> [YOUR TASK]: In the listing that follows, count the lines that include "data", and answer with the total alone.

━━ RECORDS TO PROCESS

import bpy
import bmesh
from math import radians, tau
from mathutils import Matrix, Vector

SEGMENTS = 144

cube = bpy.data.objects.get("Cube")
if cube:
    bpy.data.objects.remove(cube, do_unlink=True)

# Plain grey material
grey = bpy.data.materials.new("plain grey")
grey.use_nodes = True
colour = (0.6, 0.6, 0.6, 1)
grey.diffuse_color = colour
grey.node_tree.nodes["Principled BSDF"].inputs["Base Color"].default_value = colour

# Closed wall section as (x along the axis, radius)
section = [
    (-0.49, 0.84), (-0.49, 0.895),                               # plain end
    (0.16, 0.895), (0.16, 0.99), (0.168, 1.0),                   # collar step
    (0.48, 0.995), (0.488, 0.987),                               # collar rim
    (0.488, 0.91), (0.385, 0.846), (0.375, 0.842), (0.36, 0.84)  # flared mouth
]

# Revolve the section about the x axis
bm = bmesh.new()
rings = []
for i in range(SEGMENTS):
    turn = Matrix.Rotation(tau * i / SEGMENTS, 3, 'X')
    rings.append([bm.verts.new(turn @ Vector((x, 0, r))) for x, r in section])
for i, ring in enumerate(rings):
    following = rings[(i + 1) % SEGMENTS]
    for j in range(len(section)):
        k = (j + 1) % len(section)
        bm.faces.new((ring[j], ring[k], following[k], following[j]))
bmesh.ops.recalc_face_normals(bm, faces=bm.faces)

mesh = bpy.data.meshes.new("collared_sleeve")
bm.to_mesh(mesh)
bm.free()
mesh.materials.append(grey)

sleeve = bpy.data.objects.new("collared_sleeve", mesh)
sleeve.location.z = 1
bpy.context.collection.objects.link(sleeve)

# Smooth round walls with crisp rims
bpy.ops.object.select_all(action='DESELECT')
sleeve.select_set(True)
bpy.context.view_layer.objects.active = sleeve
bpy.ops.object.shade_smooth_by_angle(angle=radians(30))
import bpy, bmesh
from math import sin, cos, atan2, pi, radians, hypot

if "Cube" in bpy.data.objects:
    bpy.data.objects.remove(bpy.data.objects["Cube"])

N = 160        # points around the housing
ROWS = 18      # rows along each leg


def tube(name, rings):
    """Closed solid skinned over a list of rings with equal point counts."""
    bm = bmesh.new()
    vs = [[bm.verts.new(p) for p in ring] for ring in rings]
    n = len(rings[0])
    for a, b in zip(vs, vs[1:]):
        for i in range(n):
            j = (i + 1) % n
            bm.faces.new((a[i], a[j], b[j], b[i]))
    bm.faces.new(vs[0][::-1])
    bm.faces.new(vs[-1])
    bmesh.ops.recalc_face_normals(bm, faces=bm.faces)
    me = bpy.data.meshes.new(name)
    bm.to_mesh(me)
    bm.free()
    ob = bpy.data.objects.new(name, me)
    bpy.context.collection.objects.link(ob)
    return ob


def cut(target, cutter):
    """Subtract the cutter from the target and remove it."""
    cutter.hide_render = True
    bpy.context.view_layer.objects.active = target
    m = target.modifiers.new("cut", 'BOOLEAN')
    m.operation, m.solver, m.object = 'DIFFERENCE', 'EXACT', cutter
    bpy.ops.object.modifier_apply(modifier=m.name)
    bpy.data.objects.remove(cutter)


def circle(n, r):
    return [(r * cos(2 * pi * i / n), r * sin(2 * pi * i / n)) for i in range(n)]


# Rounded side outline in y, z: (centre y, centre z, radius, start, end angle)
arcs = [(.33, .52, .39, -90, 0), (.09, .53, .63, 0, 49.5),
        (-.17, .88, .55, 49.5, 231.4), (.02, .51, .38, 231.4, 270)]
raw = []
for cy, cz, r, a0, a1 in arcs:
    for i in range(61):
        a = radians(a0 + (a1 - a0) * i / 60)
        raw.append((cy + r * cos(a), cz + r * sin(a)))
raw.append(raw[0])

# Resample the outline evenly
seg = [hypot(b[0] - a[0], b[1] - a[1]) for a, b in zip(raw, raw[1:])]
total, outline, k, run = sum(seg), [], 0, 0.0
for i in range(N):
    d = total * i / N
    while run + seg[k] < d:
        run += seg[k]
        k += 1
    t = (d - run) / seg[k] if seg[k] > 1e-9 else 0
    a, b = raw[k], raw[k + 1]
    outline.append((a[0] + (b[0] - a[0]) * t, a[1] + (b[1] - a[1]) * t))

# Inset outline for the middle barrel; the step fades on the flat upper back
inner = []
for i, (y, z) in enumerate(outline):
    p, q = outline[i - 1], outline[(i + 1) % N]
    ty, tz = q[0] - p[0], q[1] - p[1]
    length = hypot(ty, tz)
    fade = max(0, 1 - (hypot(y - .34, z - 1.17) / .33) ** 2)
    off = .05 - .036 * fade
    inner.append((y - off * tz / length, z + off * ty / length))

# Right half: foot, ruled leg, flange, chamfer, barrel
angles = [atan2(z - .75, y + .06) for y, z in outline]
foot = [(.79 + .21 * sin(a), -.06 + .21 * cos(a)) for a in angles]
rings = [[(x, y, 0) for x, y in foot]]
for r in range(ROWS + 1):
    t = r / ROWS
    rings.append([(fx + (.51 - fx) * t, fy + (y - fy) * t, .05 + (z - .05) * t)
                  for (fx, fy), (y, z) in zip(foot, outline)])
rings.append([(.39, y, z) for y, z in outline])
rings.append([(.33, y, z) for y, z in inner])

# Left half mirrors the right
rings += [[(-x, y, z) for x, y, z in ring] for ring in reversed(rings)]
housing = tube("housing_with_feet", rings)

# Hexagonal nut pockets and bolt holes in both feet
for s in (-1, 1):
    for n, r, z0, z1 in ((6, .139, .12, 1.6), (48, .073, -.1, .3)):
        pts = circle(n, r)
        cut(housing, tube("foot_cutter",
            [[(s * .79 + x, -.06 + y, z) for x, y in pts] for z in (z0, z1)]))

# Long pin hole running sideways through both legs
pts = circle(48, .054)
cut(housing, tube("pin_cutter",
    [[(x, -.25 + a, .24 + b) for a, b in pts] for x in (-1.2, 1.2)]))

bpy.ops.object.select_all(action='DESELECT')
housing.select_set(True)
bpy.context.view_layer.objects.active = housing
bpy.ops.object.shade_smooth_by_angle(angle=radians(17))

━━━━

> [EXPECTED OUTPUT]: 10